** Task instructions **
Look through the records below, count the lines with the word "data", and reply with only the number.
Supplied information Start Marker
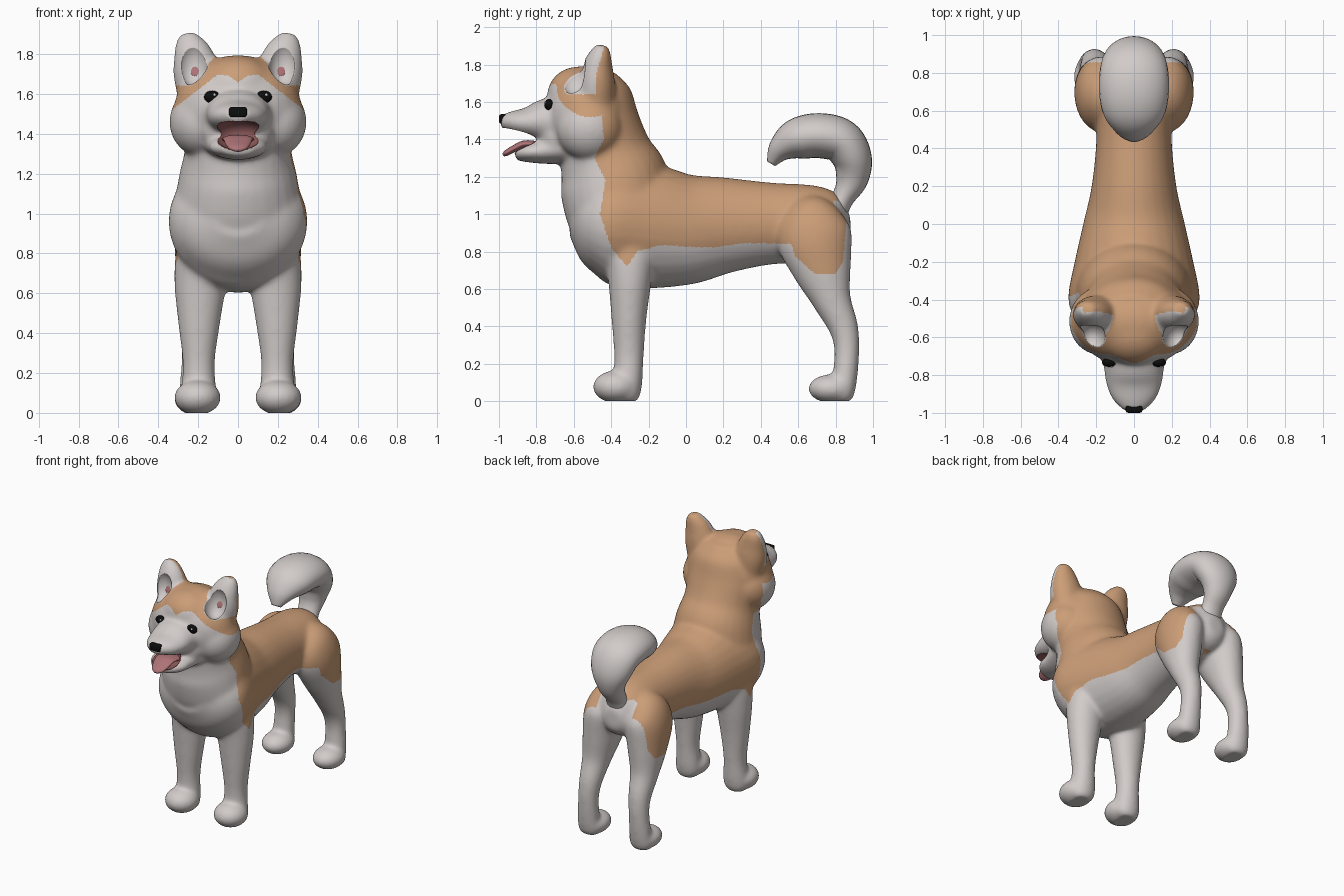
import bpy, bmesh, math
from mathutils import Vector, Matrix
from mathutils.bvhtree import BVHTree

if "Cube" in bpy.data.objects:
    bpy.data.objects.remove(bpy.data.objects["Cube"])


def material(name, colour):
    mat = bpy.data.materials.new(name)
    mat.use_nodes = True
    mat.diffuse_color = (*colour, 1)
    bsdf = next(n for n in mat.node_tree.nodes if n.type == "BSDF_PRINCIPLED")
    bsdf.inputs["Base Color"].default_value = (*colour, 1)
    return mat


WHITE = material("cream white fur", (.64, .6, .585))
TAN = material("tan fur", (.6, .34, .185))
RED = material("mouth red", (.27, .1, .1))
PINK = material("tongue pink", (.42, .17, .18))
BLACK = material("black", (.004, .004, .004))
GLINT = material("eye glint white", (.8, .8, .8))


def spline(points, steps=6):
    """Catmull-Rom interpolation of whole section vectors."""
    pts = [Vector(p) for p in points]
    pts = [pts[0]] + pts + [pts[-1]]
    out = []
    for a, b, c, d in zip(pts, pts[1:], pts[2:], pts[3:]):
        for i in range(steps):
            t = i / steps
            out.append((b * 2 + (c - a) * t + (a * 2 - b * 5 + c * 4 - d) * t ** 2
                        + (b * 3 - a - c * 3 + d) * t ** 3) / 2)
    return out + [pts[-1]]


def loft(bm, sections, side=1, sides=28):
    """Closed tube through sections (x, y, z, half width, half depth)."""
    secs = spline(sections)
    centres = [Vector((s[0] * side, s[1], s[2])) for s in secs]
    rings = []
    for i, (c, s) in enumerate(zip(centres, secs)):
        along = (centres[min(i + 1, len(secs) - 1)] - centres[max(i - 1, 0)]).normalized()
        depth = along.cross(Vector((1, 0, 0))).normalized()
        across = depth.cross(along)
        ring = []
        for k in range(sides):
            a = math.tau * k / sides
            ring.append(bm.verts.new(c + across * s[3] * math.cos(a) + depth * s[4] * math.sin(a)))
        rings.append(ring)
    for r, q in zip(rings, rings[1:]):
        for k in range(sides):
            n = (k + 1) % sides
            bm.faces.new((r[k], r[n], q[n], q[k]))
    bm.faces.new(rings[0])
    bm.faces.new(rings[-1])


def ball(bm, centre, radii, side=1, turn=Matrix()):
    place = Matrix.Translation((centre[0] * side, *centre[1:])) @ turn @ Matrix.Diagonal((*radii, 1))
    bmesh.ops.create_uvsphere(bm, u_segments=28, v_segments=16, radius=1, matrix=place)


def finish(bm, name, *mats):
    bmesh.ops.recalc_face_normals(bm, faces=bm.faces)
    for f in bm.faces:
        f.smooth = True
    mesh = bpy.data.meshes.new(name)
    bm.to_mesh(mesh)
    bm.free()
    for m in mats:
        mesh.materials.append(m)
    ob = bpy.data.objects.new(name, mesh)
    bpy.context.collection.objects.link(ob)
    return ob


def level(t, table):
    """Height of a broken line at t."""
    for (a, u), (b, v) in zip(table, table[1:]):
        if t <= b:
            return u + (v - u) * max(0, t - a) / (b - a)
    return table[-1][1]


# Torso, neck and head
bm = bmesh.new()
loft(bm, [(0, .88, .93, .06, .07), (0, .82, .93, .15, .15), (0, .7, .945, .2, .205),
          (0, .45, .95, .2, .22), (0, .2, .94, .225, .26), (0, 0, .92, .27, .3),
          (0, -.2, .935, .315, .335), (0, -.38, .96, .349, .335), (0, -.48, .97, .325, .275),
          (0, -.56, .98, .25, .195), (0, -.615, .985, .13, .1)])
loft(bm, [(0, -.34, .88, .28, .23), (0, -.36, 1, .32, .28), (0, -.385, 1.18, .298, .292),
          (0, -.43, 1.33, .266, .248), (0, -.465, 1.5, .27, .214), (0, -.49, 1.65, .24, .192),
          (0, -.5, 1.75, .15, .12)])
ball(bm, (0, -.52, 1.525), (.32, .235, .27))
ball(bm, (0, -.575, 1.635), (.19, .168, .155))

# Muzzle, lower jaw and the flesh between them
loft(bm, [(0, -.62, 1.49, .2, .13), (0, -.75, 1.498, .163, .122), (0, -.85, 1.49, .148, .083),
          (0, -.93, 1.493, .115, .06), (0, -.99, 1.5, .055, .035)])
loft(bm, [(0, -.6, 1.36, .19, .09), (0, -.75, 1.34, .155, .072), (0, -.85, 1.33, .138, .053),
          (0, -.915, 1.325, .08, .037)])
ball(bm, (0, -.68, 1.41), (.18, .12, .13))

# Cheeks, ears, legs and paws, on both sides
for s in (1, -1):
    ball(bm, (.185, -.515, 1.46), (.16, .178, .175), s)
    loft(bm, [(.19, -.48, 1.58, .11, .1), (.205, -.478, 1.7, .12, .1),
              (.224, -.472, 1.79, .102, .082), (.242, -.457, 1.86, .074, .058),
              (.246, -.45, 1.905, .04, .034)], s)
    loft(bm, [(.16, -.3, .95, .08, .1), (.185, -.3, .82, .122, .135), (.19, -.3, .65, .13, .117),
              (.195, -.305, .45, .106, .095), (.197, -.305, .25, .081, .08),
              (.197, -.31, .1, .09, .077), (.2, -.31, .03, .085, .065),
              (.2, -.31, -.005, .055, .045)], s)
    ball(bm, (.203, -.375, .077), (.119, .124, .088), s)
    loft(bm, [(.09, .66, 1.08, .05, .06), (.13, .67, 1, .127, .15), (.168, .685, .88, .145, .203),
              (.188, .73, .7, .125, .158), (.2, .78, .54, .098, .105), (.205, .84, .4, .08, .081),
              (.21, .86, .28, .073, .068), (.215, .85, .12, .08, .066),
              (.215, .84, .03, .082, .057), (.215, .84, -.005, .055, .04)], s)
    ball(bm, (.212, .78, .067), (.109, .128, .078), s)

# Fuse into one skin
body = finish(bm, "body", WHITE, TAN, RED)
remesh = body.modifiers.new("fuse", "REMESH")
remesh.mode = "VOXEL"
remesh.voxel_size = .009
soften = body.modifiers.new("soften", "SMOOTH")
soften.factor = .5
soften.iterations = 48
bpy.context.view_layer.update()
graph = bpy.context.evaluated_depsgraph_get()
skin = bpy.data.meshes.new_from_object(body.evaluated_get(graph))
bpy.data.objects.remove(body)
bm = bmesh.new()
bm.from_mesh(skin)

# Hollow the mouth and ear cups, flatten the soles
MOUTH = (Vector((0, -.9, 1.4)), Vector((.124, .13, .08)))
CUPS = [(Vector((.228 * s, -.6, 1.755)), Vector((.075, .085, .115))) for s in (1, -1)]


def inside(p, hollow):
    return Vector([(a - c) / r for a, c, r in zip(p, *hollow)])


for v in bm.verts:
    for c, r in [MOUTH] + CUPS:
        d = inside(v.co, (c, r))
        if 0 < d.length < 1:
            v.co = c + d.normalized() * r
    v.co.z = max(v.co.z, 0)

# Coat pattern
FLANK = [(-.46, 1), (-.395, .81), (-.315, .72), (-.26, .8), (-.14, .835), (.13, .82), (.315, .845),
         (.5, .845), (.61, .75), (.69, .68), (.8, .68), (.84, .75), (.86, 1)]
BROW = [(0, 1.66), (.05, 1.69), (.1, 1.7), (.15, 1.66), (.2, 1.62), (.28, 1.56), (.33, 1.52)]
MANE = [(1, -.46), (1.18, -.43), (1.3, -.49), (1.4, -.44), (1.52, -.45)]


def coat(p, n):
    x = abs(p.x)
    outward = n.x * math.copysign(1, p.x)
    if inside(p, MOUTH).length < 1.04:
        return 2
    in_cup = any(inside(p, cup).length < 1.06 for cup in CUPS)
    facing = n.y < -.05 or outward > .3 and p.y < -.48 + (p.z - 1.75) * .3
    if in_cup or (p.z > max(1.64, 1.9 - x) and x > .1 and facing):
        return 0
    mane = level(p.z, MANE)
    if p.z > 1.3:
        return int(p.y > mane or p.z > level(x, BROW))
    if p.y < mane + (.07 if p.x < 0 else 0) or p.z < level(p.y, FLANK):
        return 0
    if p.z < .84 and (outward < 0 or n.y < -.5) or p.y > .79 and x < .15 and p.z < 1.07:
        return 0
    return 1


bm.normal_update()
for f in bm.faces:
    f.material_index = coat(f.calc_center_median(), f.normal)
surface = BVHTree.FromBMesh(bm)
body = finish(bm, "body", WHITE, TAN, RED)


def on_face(x, z):
    """Point and normal where the skin is met from the front."""
    return surface.ray_cast(Vector((x, -2, z)), Vector((0, 1, 0)))[:2]


# Eyes and inner ear spots seated on the skin
for s, label in ((1, "left"), (-1, "right")):
    spot, normal = on_face(.13 * s, 1.585)
    bm = bmesh.new()
    ball(bm, spot, (.04, .024, .031))
    finish(bm, label + "_eye", BLACK)
    bm = bmesh.new()
    ball(bm, spot + Vector((.012, -.02, .01)), (.007, .006, .007))
    finish(bm, label + "_eye_glint", GLINT)
    spot, normal = on_face(.212 * s, 1.715)
    bm = bmesh.new()
    ball(bm, spot, (.028, .028, .0045), turn=normal.to_track_quat("Z", "Y").to_matrix().to_4x4())
    finish(bm, label + "_ear_spot", PINK)

# Nose, a rounded block
bm = bmesh.new()
bmesh.ops.create_cube(bm, size=1, matrix=Matrix.Translation((0, -.977, 1.509))
                      @ Matrix.Diagonal((.088, .045, .052, 1)))
bmesh.ops.bevel(bm, geom=bm.edges[:], offset=.012, segments=3, profile=.5, affect="EDGES")
finish(bm, "nose", BLACK)

# Tongue
bm = bmesh.new()
loft(bm, [(0, -.76, 1.365, .085, .02), (0, -.86, 1.375, .075, .02), (0, -.92, 1.35, .063, .018),
          (0, -.96, 1.327, .045, .016), (0, -.978, 1.316, .015, .008)])
finish(bm, "tongue", PINK)

# Curled tail
bm = bmesh.new()
loft(bm, [(0, .77, .97, .1, .08), (0, .835, 1.08, .08, .06), (0, .885, 1.18, .1, .085),
          (0, .89, 1.29, .15, .105), (0, .83, 1.39, .178, .118), (0, .71, 1.42, .185, .12),
          (0, .59, 1.4, .165, .11), (0, .505, 1.345, .105, .07), (0, .455, 1.27, .035, .025)])
finish(bm, "tail", WHITE)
Supplied information End Marker
** Exercise answer **
7